## Information provided

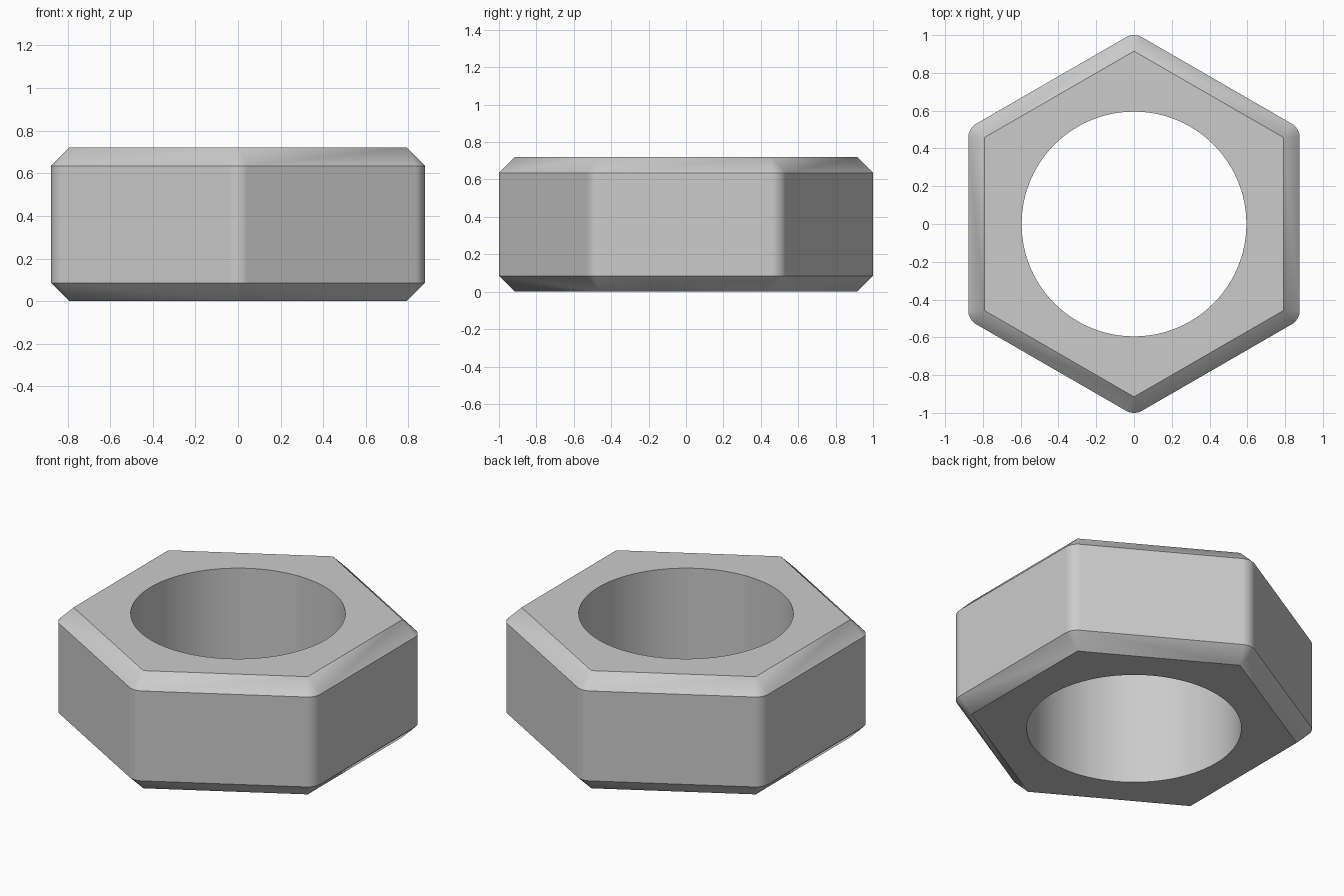
import bpy, bmesh, math

cube = bpy.data.objects.get("Cube")
if cube:
    bpy.data.objects.remove(cube, do_unlink=True)

HEIGHT = 0.72
BEVEL = 0.085            # chamfer size and corner rounding
CORNER = 1.0 - BEVEL     # corner radius of the flat hexagon faces
HOLE = 0.595
ARC = 10                 # segments per rounded corner
SEG = 16                 # hole segments per hexagon side

grey = bpy.data.materials.new("steel_grey")
grey.use_nodes = True
colour = (0.6, 0.6, 0.6, 1)
grey.diffuse_color = colour
grey.node_tree.nodes["Principled BSDF"].inputs["Base Color"].default_value = colour

bm = bmesh.new()


def polar(radius, angle, z, cx=0, cy=0):
    return bm.verts.new((cx + radius * math.cos(angle), cy + radius * math.sin(angle), z))


def hexagon(z):
    return [polar(CORNER, math.radians(30 + 60 * k), z) for k in range(6)]


def rounded_hexagon(z):
    ring = []
    for k in range(6):
        a = math.radians(30 + 60 * k)
        cx, cy = CORNER * math.cos(a), CORNER * math.sin(a)
        for i in range(ARC + 1):
            ring.append(polar(BEVEL, a + math.radians(60 * i / ARC - 30), z, cx, cy))
    return ring


def circle(z):
    n = 6 * SEG
    return [polar(HOLE, math.radians(30) + math.tau * i / n, z) for i in range(n)]


def wall(a, b):
    n = len(a)
    for i in range(n):
        j = (i + 1) % n
        bm.faces.new((a[i], a[j], b[j], b[i]))


# Rounded hexagonal outside and round bore
low, high = rounded_hexagon(BEVEL), rounded_hexagon(HEIGHT - BEVEL)
wall(low, high)
bore_low, bore_high = circle(0), circle(HEIGHT)
wall(bore_high, bore_low)

# Chamfers and flat end faces
for z, ring, bore in ((0, low, bore_low), (HEIGHT, high, bore_high)):
    tips = hexagon(z)
    for k in range(6):
        tip, following = tips[k], tips[(k + 1) % 6]
        start = k * (ARC + 1)
        for i in range(start, start + ARC):
            bm.faces.new((ring[i], ring[i + 1], tip))
        bm.faces.new((ring[start + ARC], ring[(start + ARC + 1) % len(ring)], following, tip))
        arc = [bore[(k * SEG + i) % len(bore)] for i in range(SEG + 1)]
        bm.faces.new([tip, following] + arc[::-1])

bmesh.ops.recalc_face_normals(bm, faces=bm.faces)
mesh = bpy.data.meshes.new("hex_nut")
bm.to_mesh(mesh)
bm.free()
mesh.materials.append(grey)
nut = bpy.data.objects.new("hex_nut", mesh)
bpy.context.collection.objects.link(nut)

# Smooth corners and bore, with flat sides kept flat
bpy.ops.object.select_all(action="DESELECT")
nut.select_set(True)
bpy.context.view_layer.objects.active = nut
bpy.ops.object.shade_smooth_by_angle(angle=math.radians(30))
weighted = nut.modifiers.new("flat_sides", "WEIGHTED_NORMAL")
weighted.keep_sharp = True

## Goal of the exercise
The records above should be written out in full and unchanged, except that pictures are dropped.

## Written answer
import bpy, bmesh, math

cube = bpy.data.objects.get("Cube")
if cube:
    bpy.data.objects.remove(cube, do_unlink=True)

HEIGHT = 0.72
BEVEL = 0.085            # chamfer size and corner rounding
CORNER = 1.0 - BEVEL     # corner radius of the flat hexagon faces
HOLE = 0.595
ARC = 10                 # segments per rounded corner
SEG = 16                 # hole segments per hexagon side

grey = bpy.data.materials.new("steel_grey")
grey.use_nodes = True
colour = (0.6, 0.6, 0.6, 1)
grey.diffuse_color = colour
grey.node_tree.nodes["Principled BSDF"].inputs["Base Color"].default_value = colour

bm = bmesh.new()


def polar(radius, angle, z, cx=0, cy=0):
    return bm.verts.new((cx + radius * math.cos(angle), cy + radius * math.sin(angle), z))


def hexagon(z):
    return [polar(CORNER, math.radians(30 + 60 * k), z) for k in range(6)]


def rounded_hexagon(z):
    ring = []
    for k in range(6):
        a = math.radians(30 + 60 * k)
        cx, cy = CORNER * math.cos(a), CORNER * math.sin(a)
        for i in range(ARC + 1):
            ring.append(polar(BEVEL, a + math.radians(60 * i / ARC - 30), z, cx, cy))
    return ring


def circle(z):
    n = 6 * SEG
    return [polar(HOLE, math.radians(30) + math.tau * i / n, z) for i in range(n)]


def wall(a, b):
    n = len(a)
    for i in range(n):
        j = (i + 1) % n
        bm.faces.new((a[i], a[j], b[j], b[i]))


# Rounded hexagonal outside and round bore
low, high = rounded_hexagon(BEVEL), rounded_hexagon(HEIGHT - BEVEL)
wall(low, high)
bore_low, bore_high = circle(0), circle(HEIGHT)
wall(bore_high, bore_low)

# Chamfers and flat end faces
for z, ring, bore in ((0, low, bore_low), (HEIGHT, high, bore_high)):
    tips = hexagon(z)
    for k in range(6):
        tip, following = tips[k], tips[(k + 1) % 6]
        start = k * (ARC + 1)
        for i in range(start, start + ARC):
            bm.faces.new((ring[i], ring[i + 1], tip))
        bm.faces.new((ring[start + ARC], ring[(start + ARC + 1) % len(ring)], following, tip))
        arc = [bore[(k * SEG + i) % len(bore)] for i in range(SEG + 1)]
        bm.faces.new([tip, following] + arc[::-1])

bmesh.ops.recalc_face_normals(bm, faces=bm.faces)
mesh = bpy.data.meshes.new("hex_nut")
bm.to_mesh(mesh)
bm.free()
mesh.materials.append(grey)
nut = bpy.data.objects.new("hex_nut", mesh)
bpy.context.collection.objects.link(nut)

# Smooth corners and bore, with flat sides kept flat
bpy.ops.object.select_all(action="DESELECT")
nut.select_set(True)
bpy.context.view_layer.objects.active = nut
bpy.ops.object.shade_smooth_by_angle(angle=math.radians(30))
weighted = nut.modifiers.new("flat_sides", "WEIGHTED_NORMAL")
weighted.keep_sharp = True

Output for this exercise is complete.